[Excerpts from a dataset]
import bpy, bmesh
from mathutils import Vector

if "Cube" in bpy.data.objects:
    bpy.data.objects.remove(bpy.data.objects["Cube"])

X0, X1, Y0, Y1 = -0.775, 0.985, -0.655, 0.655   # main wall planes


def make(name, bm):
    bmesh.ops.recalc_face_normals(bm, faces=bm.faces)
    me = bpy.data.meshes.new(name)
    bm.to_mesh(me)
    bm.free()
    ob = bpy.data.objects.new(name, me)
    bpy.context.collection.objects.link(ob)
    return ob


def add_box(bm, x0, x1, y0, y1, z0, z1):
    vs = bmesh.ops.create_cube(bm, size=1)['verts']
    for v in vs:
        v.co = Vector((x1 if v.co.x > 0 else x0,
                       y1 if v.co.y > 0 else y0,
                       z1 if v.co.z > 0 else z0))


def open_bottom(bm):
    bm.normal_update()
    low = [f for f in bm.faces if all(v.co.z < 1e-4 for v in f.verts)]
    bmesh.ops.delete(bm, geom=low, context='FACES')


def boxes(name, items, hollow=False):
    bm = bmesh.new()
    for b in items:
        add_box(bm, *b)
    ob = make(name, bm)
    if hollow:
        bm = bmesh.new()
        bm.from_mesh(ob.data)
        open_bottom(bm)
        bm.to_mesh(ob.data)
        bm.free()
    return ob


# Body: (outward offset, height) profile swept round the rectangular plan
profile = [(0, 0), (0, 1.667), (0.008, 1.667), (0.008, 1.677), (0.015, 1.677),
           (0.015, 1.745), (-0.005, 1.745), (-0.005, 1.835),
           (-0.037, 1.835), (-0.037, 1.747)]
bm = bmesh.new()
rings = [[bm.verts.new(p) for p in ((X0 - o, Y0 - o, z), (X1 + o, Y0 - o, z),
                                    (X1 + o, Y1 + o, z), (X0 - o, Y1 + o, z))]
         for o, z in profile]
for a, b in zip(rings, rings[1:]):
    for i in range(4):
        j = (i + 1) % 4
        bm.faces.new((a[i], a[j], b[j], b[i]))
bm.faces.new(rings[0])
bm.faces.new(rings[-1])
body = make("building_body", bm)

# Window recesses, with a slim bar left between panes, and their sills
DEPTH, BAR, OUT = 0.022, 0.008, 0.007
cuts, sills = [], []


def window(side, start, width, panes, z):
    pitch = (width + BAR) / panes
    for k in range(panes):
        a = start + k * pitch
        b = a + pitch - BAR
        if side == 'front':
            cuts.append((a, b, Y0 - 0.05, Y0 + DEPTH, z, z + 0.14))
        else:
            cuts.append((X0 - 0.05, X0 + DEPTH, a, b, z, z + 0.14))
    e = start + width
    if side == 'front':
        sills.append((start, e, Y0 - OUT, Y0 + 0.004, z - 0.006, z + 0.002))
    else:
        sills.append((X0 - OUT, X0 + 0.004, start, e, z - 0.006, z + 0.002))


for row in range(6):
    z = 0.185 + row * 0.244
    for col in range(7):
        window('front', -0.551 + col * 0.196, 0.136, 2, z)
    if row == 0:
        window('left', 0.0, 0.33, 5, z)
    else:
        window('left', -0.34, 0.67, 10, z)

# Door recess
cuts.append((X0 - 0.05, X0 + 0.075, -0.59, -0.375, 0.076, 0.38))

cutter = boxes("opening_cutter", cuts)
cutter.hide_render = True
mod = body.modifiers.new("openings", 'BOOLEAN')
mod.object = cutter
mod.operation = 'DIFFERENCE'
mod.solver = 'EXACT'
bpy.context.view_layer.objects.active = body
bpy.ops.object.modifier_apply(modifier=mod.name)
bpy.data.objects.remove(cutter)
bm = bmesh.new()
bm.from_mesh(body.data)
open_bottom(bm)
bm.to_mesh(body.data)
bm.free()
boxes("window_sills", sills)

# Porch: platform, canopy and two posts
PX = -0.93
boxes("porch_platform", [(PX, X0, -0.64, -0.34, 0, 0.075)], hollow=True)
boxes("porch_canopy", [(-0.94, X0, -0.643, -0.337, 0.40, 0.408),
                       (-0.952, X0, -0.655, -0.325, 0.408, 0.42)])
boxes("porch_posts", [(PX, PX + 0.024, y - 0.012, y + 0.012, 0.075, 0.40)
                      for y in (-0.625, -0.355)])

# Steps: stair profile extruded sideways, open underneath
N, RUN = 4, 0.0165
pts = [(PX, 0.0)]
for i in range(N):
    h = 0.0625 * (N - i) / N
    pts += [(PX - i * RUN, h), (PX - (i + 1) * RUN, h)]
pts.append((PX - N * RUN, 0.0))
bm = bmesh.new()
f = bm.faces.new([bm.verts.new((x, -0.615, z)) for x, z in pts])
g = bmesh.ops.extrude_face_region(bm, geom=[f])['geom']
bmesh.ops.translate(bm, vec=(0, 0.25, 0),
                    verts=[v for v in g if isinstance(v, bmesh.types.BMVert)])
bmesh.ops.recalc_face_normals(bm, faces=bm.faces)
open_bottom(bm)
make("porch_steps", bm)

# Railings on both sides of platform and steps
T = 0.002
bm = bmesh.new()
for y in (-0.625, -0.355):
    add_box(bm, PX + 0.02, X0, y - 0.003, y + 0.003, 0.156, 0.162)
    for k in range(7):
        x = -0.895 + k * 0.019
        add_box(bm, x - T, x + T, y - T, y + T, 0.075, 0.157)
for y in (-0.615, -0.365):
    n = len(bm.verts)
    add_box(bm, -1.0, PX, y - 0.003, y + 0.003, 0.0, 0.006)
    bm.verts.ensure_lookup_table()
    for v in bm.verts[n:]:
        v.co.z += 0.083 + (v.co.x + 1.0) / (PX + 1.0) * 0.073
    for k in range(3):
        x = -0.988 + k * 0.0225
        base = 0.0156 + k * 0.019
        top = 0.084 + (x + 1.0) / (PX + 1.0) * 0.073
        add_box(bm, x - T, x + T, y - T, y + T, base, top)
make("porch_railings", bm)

...

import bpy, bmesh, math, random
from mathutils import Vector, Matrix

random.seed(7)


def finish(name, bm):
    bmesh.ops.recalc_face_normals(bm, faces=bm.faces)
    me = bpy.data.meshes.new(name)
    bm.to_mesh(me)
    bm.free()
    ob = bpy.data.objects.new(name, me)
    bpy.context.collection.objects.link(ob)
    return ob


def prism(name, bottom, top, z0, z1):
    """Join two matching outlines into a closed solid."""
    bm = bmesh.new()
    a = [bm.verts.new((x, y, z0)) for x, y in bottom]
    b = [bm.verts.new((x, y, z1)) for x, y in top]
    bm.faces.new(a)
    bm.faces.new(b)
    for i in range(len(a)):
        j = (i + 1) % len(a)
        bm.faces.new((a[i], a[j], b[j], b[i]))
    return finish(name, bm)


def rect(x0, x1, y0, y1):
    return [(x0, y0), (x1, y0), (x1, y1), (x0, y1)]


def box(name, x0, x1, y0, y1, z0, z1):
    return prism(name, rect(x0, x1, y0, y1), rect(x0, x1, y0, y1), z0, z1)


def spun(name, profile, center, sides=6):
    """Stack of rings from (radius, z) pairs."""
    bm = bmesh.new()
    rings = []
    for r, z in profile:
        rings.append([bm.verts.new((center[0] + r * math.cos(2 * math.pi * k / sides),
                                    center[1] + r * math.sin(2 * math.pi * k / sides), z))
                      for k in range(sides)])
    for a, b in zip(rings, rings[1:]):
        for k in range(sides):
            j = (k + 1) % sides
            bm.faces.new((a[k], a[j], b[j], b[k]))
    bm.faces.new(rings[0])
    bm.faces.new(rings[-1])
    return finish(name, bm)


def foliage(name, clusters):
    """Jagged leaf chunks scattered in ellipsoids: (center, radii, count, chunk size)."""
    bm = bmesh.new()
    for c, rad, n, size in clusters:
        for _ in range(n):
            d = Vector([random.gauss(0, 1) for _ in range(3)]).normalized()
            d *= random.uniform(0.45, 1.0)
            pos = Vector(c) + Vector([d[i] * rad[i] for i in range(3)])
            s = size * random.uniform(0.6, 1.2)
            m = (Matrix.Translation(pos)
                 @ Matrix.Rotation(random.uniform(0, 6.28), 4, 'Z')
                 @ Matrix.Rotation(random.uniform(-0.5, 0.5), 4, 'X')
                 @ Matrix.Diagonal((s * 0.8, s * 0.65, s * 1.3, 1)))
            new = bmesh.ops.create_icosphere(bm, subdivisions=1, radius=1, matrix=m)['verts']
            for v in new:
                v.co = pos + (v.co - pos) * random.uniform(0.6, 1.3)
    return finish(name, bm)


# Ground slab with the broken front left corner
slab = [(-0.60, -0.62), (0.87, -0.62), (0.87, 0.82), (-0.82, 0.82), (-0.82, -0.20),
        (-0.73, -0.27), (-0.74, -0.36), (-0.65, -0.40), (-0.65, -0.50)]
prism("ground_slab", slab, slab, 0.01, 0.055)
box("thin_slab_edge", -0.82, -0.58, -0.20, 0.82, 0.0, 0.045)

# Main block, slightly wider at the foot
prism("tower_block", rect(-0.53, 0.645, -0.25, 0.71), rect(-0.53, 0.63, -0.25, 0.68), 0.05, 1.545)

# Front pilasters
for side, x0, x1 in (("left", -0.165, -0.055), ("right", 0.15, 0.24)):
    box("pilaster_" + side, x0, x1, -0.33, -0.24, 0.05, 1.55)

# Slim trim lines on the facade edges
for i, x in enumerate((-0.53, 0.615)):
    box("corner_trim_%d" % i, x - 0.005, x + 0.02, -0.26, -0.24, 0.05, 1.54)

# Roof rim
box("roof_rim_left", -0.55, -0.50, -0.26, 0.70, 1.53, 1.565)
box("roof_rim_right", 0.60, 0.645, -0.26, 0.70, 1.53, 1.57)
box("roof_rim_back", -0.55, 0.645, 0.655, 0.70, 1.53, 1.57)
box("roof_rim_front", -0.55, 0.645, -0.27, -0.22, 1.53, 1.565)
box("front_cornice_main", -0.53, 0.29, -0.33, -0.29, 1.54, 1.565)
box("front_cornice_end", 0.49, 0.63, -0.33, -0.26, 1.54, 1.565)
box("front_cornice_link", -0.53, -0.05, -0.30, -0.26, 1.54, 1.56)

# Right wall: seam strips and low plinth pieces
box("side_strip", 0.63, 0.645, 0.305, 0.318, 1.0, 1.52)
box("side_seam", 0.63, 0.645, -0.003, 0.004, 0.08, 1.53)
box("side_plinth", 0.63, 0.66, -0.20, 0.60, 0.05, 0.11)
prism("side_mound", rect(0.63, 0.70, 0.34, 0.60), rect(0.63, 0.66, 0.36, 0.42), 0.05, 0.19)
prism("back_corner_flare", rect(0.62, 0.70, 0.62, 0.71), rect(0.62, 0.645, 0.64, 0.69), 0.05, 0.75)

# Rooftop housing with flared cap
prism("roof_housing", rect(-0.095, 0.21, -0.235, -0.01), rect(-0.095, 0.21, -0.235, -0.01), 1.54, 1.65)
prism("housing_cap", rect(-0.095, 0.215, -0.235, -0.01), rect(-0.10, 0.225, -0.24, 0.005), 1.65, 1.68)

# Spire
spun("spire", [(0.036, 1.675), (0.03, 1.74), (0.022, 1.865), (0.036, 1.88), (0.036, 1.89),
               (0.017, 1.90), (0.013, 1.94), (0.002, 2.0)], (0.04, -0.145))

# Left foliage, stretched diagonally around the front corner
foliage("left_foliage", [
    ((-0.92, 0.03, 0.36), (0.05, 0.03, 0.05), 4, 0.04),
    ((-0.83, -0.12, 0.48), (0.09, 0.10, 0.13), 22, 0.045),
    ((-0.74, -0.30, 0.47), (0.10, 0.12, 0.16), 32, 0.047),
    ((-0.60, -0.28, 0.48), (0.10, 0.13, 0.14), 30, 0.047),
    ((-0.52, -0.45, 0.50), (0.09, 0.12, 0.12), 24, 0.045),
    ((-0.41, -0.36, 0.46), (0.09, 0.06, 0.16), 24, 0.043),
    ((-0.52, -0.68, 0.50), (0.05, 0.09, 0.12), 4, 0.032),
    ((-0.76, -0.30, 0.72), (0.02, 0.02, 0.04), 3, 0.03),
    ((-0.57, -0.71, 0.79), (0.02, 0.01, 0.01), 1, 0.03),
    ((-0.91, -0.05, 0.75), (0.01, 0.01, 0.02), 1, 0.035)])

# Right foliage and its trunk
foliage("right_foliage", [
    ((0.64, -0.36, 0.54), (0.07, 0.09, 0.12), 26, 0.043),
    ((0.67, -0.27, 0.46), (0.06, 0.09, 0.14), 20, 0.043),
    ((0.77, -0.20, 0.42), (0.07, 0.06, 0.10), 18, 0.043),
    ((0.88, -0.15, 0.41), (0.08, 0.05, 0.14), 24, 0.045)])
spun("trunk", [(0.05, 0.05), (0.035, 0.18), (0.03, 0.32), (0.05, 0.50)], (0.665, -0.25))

**Task objective:** Which lines of the records hold the string "else"? Copy each one.

**Task response:**
        v.co = Vector((x1 if v.co.x > 0 else x0,
                       y1 if v.co.y > 0 else y0,
                       z1 if v.co.z > 0 else z0))
        else:
    else:
    else:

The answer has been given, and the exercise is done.